Campaign Asia-Pacific met up with Ian Stazicker, head of tourism at Value Retail in Hong Kong, to explore the retail facility's expansion plans.
The Suzhou facility will be in the Suzhou Industrial Zone near Shanghai and will be opening in Q1 in 2014. The scale is as large as the company's biggest outlet Bicester Village, in Oxfordshire, UK.
The company chose Suzhou because the city attracts 70 millions domestic tourists per year, Stazicker said. The Suzhou Industrial Park is in a new part of the old city, with a scenic lake, opera house, IHG and Four Seasons Hotel. The Italian-style outlet village will have the look and feel of a luxury five-star development, he added.
"China has its local outlet shopping markets, especially in Beijing and Shanghai, but the product quality is quite average," he said. "Chinese consumers are suspicious of anything copied and some brand-made products for outlets sales only, whereas customers could buy the genuine and authentic mechandise in our outlets."
The China outlet will have a balance of international brands and local brands. "In Europe we try to keep a balance of local residents and international tourists in our outlets, but the new one in Suzhou will be predominenty targeting communities in Shanghai."
Cohn & Wolfe Impact Asia has been the PR agency for Chic Outlet Shopping Villages for more than four years.
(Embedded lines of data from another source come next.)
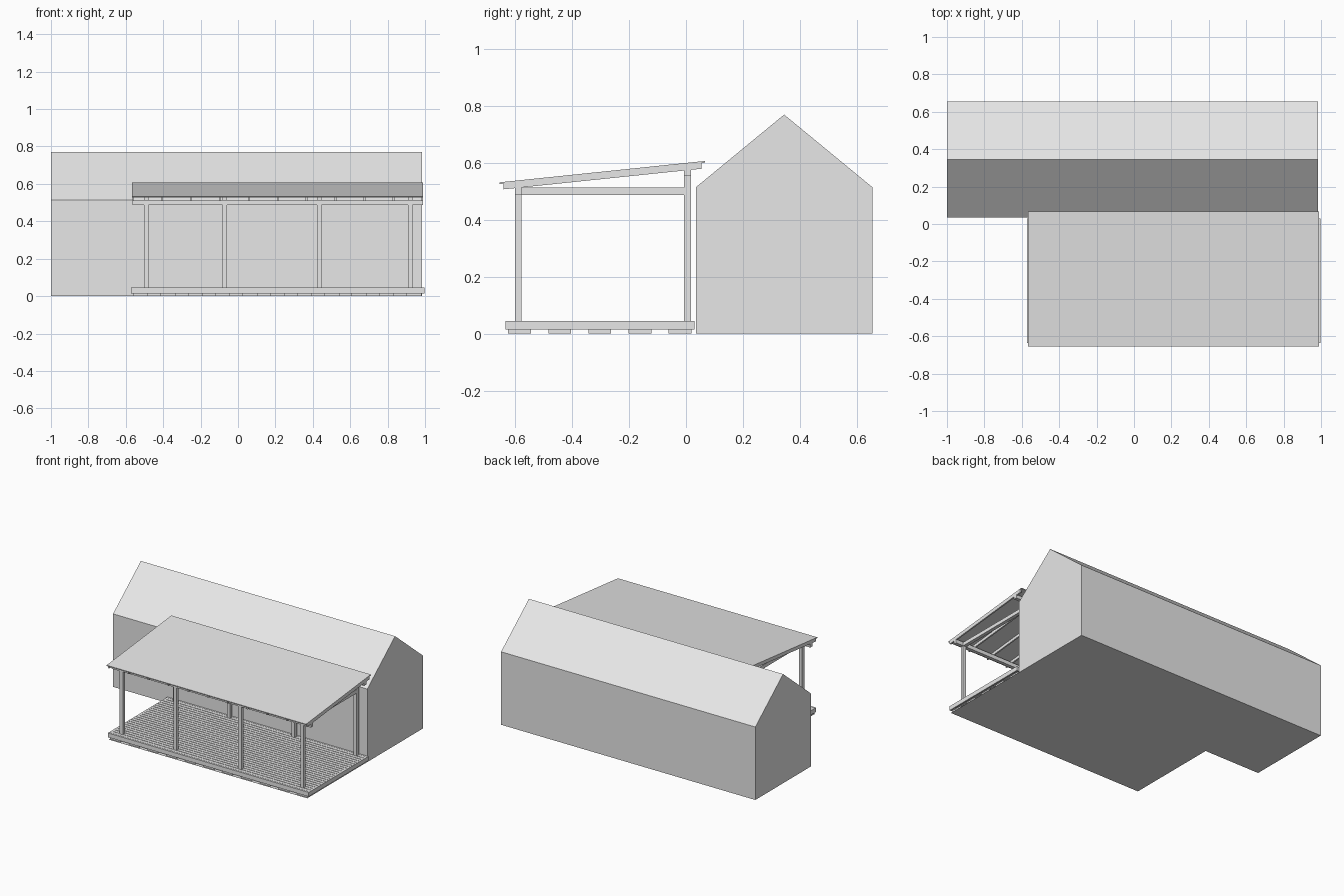
import bpy
import bmesh
import math

cube = bpy.data.objects.get("Cube")
if cube:
    bpy.data.objects.remove(cube, do_unlink=True)

grey = bpy.data.materials.new("plain_grey")
grey.use_nodes = True
colour = (0.8, 0.8, 0.8, 1)
grey.diffuse_color = colour
grey.node_tree.nodes["Principled BSDF"].inputs["Base Color"].default_value = colour


def add_object(name, bm):
    bmesh.ops.recalc_face_normals(bm, faces=bm.faces)
    mesh = bpy.data.meshes.new(name)
    bm.to_mesh(mesh)
    bm.free()
    mesh.materials.append(grey)
    obj = bpy.data.objects.new(name, mesh)
    bpy.context.collection.objects.link(obj)
    return obj


def prism(name, profile, x0, x1):
    """Extrude a (y, z) profile along x."""
    bm = bmesh.new()
    face = bm.faces.new([bm.verts.new((x0, y, z)) for y, z in profile])
    out = bmesh.ops.extrude_face_region(bm, geom=[face])
    moved = [v for v in out["geom"] if isinstance(v, bmesh.types.BMVert)]
    bmesh.ops.translate(bm, verts=moved, vec=(x1 - x0, 0, 0))
    return add_object(name, bm)


def box(name, x0, x1, y0, y1, z0, z1):
    return prism(name, [(y0, z0), (y1, z0), (y1, z1), (y0, z1)], x0, x1)


# Main dimensions
HOUSE_FRONT, HOUSE_BACK, HOUSE_LEFT = 0.035, 0.655, 0.985
LEFT, RIGHT, FRONT = 0.997, -0.572, -0.635
DECK_TOP, DECK_LOW = 0.045, 0.015
POSTS_X = (-0.49, -0.07, 0.435, 0.92)
POST = 0.012

# House body with gable roof
eave, ridge = 0.515, 0.77
prism("house", [(HOUSE_FRONT, 0), (HOUSE_BACK, 0), (HOUSE_BACK, eave),
                ((HOUSE_FRONT + HOUSE_BACK) / 2, ridge), (HOUSE_FRONT, eave)],
      -1, HOUSE_LEFT)

# Ground sheet and paving pads under the deck
box("ground_sheet", -0.565, HOUSE_LEFT, FRONT, HOUSE_FRONT, 0, 0.001)
for row in range(5):
    for col in range(11):
        x, y = -0.52 + col * 0.146, -0.585 + row * 0.141
        box("paving_pad", x - 0.04, x + 0.04, y - 0.04, y + 0.04, 0.001, DECK_LOW)

# Deck frame and joists
box("deck_front_fascia", RIGHT, LEFT, FRONT, FRONT + 0.01, DECK_LOW, DECK_TOP)
box("deck_back_fascia", RIGHT, LEFT, 0.02, 0.03, DECK_LOW, DECK_TOP)
for name, x in (("deck_right_fascia", RIGHT), ("deck_left_fascia", LEFT - 0.01)):
    box(name, x, x + 0.01, FRONT + 0.01, 0.02, DECK_LOW, DECK_TOP)
for i in range(11):
    x = -0.52 + i * 0.146
    box("deck_joist", x - 0.008, x + 0.008, FRONT + 0.01, 0.02, DECK_LOW, 0.036)

# Deck boards
boards = 24
pitch = (0.02 - FRONT - 0.01) / boards
for i in range(boards):
    y = FRONT + 0.01 + i * pitch
    box("deck_board", RIGHT + 0.01, LEFT - 0.01, y + 0.002, y + pitch - 0.002,
        0.036, DECK_TOP)

# Posts with tie beams
for x in POSTS_X:
    box("front_post", x - POST, x + POST, -0.602, -0.578, DECK_TOP - 0.009, 0.488)
    box("back_post", x - POST, x + POST, -0.007, 0.017, DECK_TOP - 0.009, 0.555)
    box("tie_beam", x - POST, x + POST, -0.578, -0.007, 0.488, 0.513)

# Long beams carrying the rafters
box("front_beam", -0.565, 0.99, -0.602, -0.578, 0.488, 0.515)
box("back_beam", -0.565, 0.99, -0.007, 0.017, 0.555, 0.58)


# Sloping rafters and roof sheet
def slope(y):
    return 0.53 + (y + 0.655) * 0.104


def sloped(name, x0, x1, y0, y1, low, high):
    prism(name, [(y0, slope(y0) + low), (y1, slope(y1) + low),
                 (y1, slope(y1) + high), (y0, slope(y0) + high)], x0, x1)


for i in range(11):
    x = -0.56 + i * 0.1545
    sloped("rafter", x - 0.005, x + 0.005, -0.642, 0.055, -0.024, -0.004)
sloped("porch_roof", -0.567, 0.99, -0.655, 0.067, -0.004, 0.002)
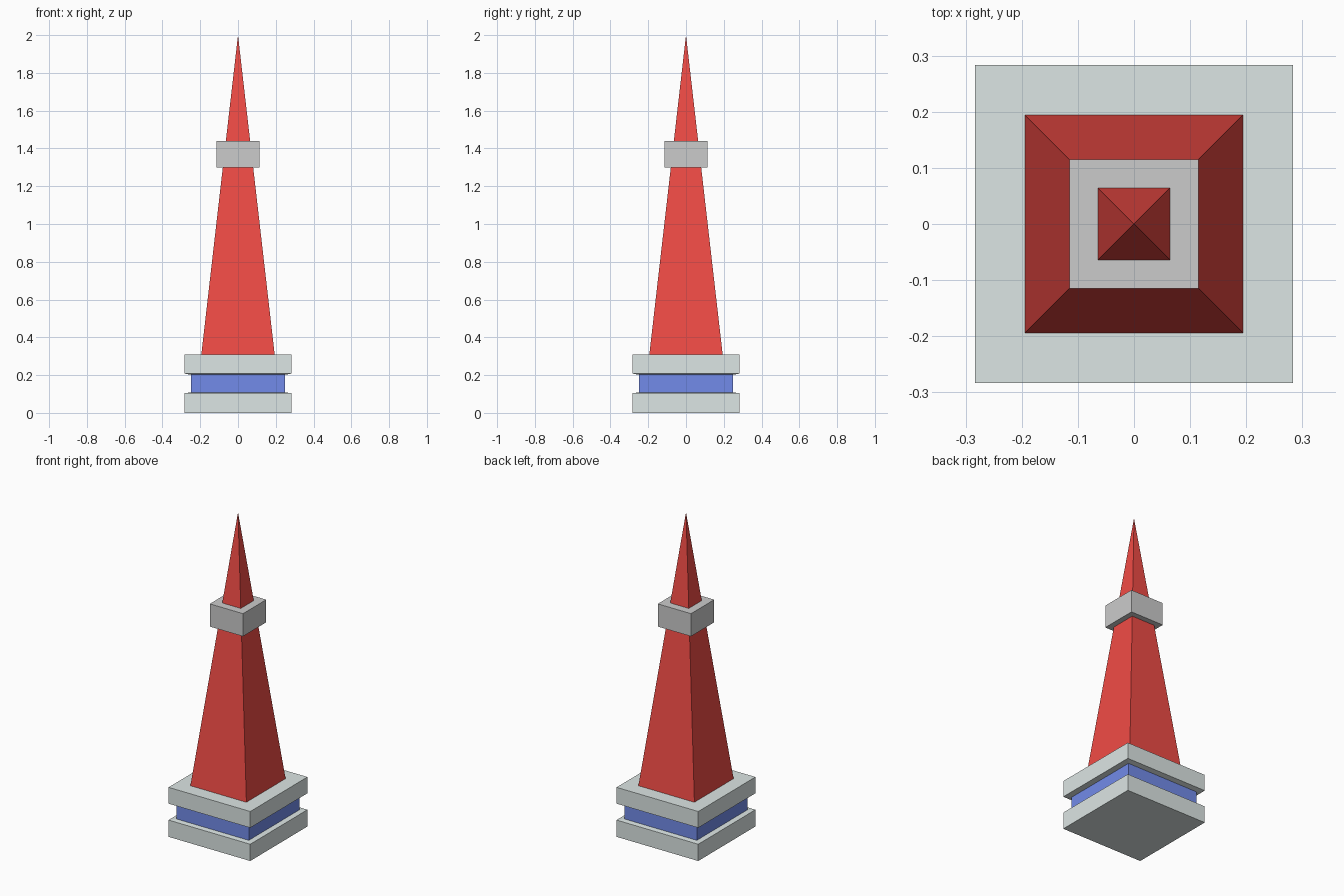
import bpy
import bmesh

if "Cube" in bpy.data.objects:
    bpy.data.objects.remove(bpy.data.objects["Cube"])


def paint(name, rgb):
    mat = bpy.data.materials.new(name)
    mat.diffuse_color = (*rgb, 1.0)
    mat.use_nodes = True
    mat.node_tree.nodes["Principled BSDF"].inputs["Base Color"].default_value = mat.diffuse_color
    return mat


def square_loft(name, profile, mat=None, cap_bottom=False):
    """Skin square rings given as (half width, height); zero width is a point."""
    bm = bmesh.new()
    rings = []
    for h, z in profile:
        corners = [(-1, -1), (1, -1), (1, 1), (-1, 1)] if h else [(0, 0)]
        rings.append([bm.verts.new((x * h, y * h, z)) for x, y in corners])
    for a, b in zip(rings, rings[1:]):
        for i in range(4):
            j = (i + 1) % 4
            if len(b) == 1:
                bm.faces.new((a[i], a[j], b[0]))
            else:
                bm.faces.new((a[i], a[j], b[j], b[i]))
    if cap_bottom:
        bm.faces.new(rings[0][::-1])
    mesh = bpy.data.meshes.new(name)
    bm.to_mesh(mesh)
    bm.free()
    if mat:
        mesh.materials.append(mat)
    obj = bpy.data.objects.new(name, mesh)
    bpy.context.collection.objects.link(obj)
    return obj


stone = paint("pale_stone", (0.72, 0.79, 0.78))
blue = paint("blue", (0.17, 0.26, 0.82))
red = paint("red", (0.87, 0.07, 0.06))


def tower(z):
    """Half width of the single long taper shared by shaft and spire."""
    return 0.194 * (2.0 - z) / (2.0 - 0.31)


# Stepped base: two slabs with a recessed band between them
square_loft("lower_slab", [(0.283, 0), (0.283, 0.105), (0.25, 0.108)], stone, True)
square_loft("recessed_band", [(0.25, 0.108), (0.25, 0.202)], blue)
square_loft("upper_slab", [(0.25, 0.202), (0.283, 0.208), (0.283, 0.31), (0.194, 0.31)], stone)

# Tapered shaft, square collar and pointed spire
square_loft("shaft", [(0.194, 0.31), (tower(1.298), 1.298)], red)
square_loft("collar", [(tower(1.298), 1.298), (0.115, 1.298),
                       (0.115, 1.44), (tower(1.44), 1.44)])
square_loft("spire", [(tower(1.44), 1.44), (0, 2.0)], red)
Value Retail has also appoined China marketing agency Aviareps Marketing Garden last year as its tourism marketing partner, to attract tourists to the outlet from new second-tier markets like Qingdao, Shenzhen and Nanjing.
The company has a second China location earmarked for additional future expansion.
Despite the recession in Europe, the company's nine outlet villages in Europe recorded a 18 percent growth for all markets, representing US$2.2 billion in sales.
The top 10 visiting nationalities to the company's outlet villages in Europe are China, Middle East, Russia, Southeast Asia, Hong Kong, Brazil, Korea, Japan, Taiwan and USA.
Year-over-year, tax refunded sales in 2012 grew 47 per cent from China tourists, 39 per cent from Southeast Asian visitors (Singapore, Malaysia, Thailand and Indonesia) and 25 per cent from Hong Kong tourists. However, Hong Kong shoppers on average spend more than tourists from other countries: USD$320 versus US$300, according to the company's statistics.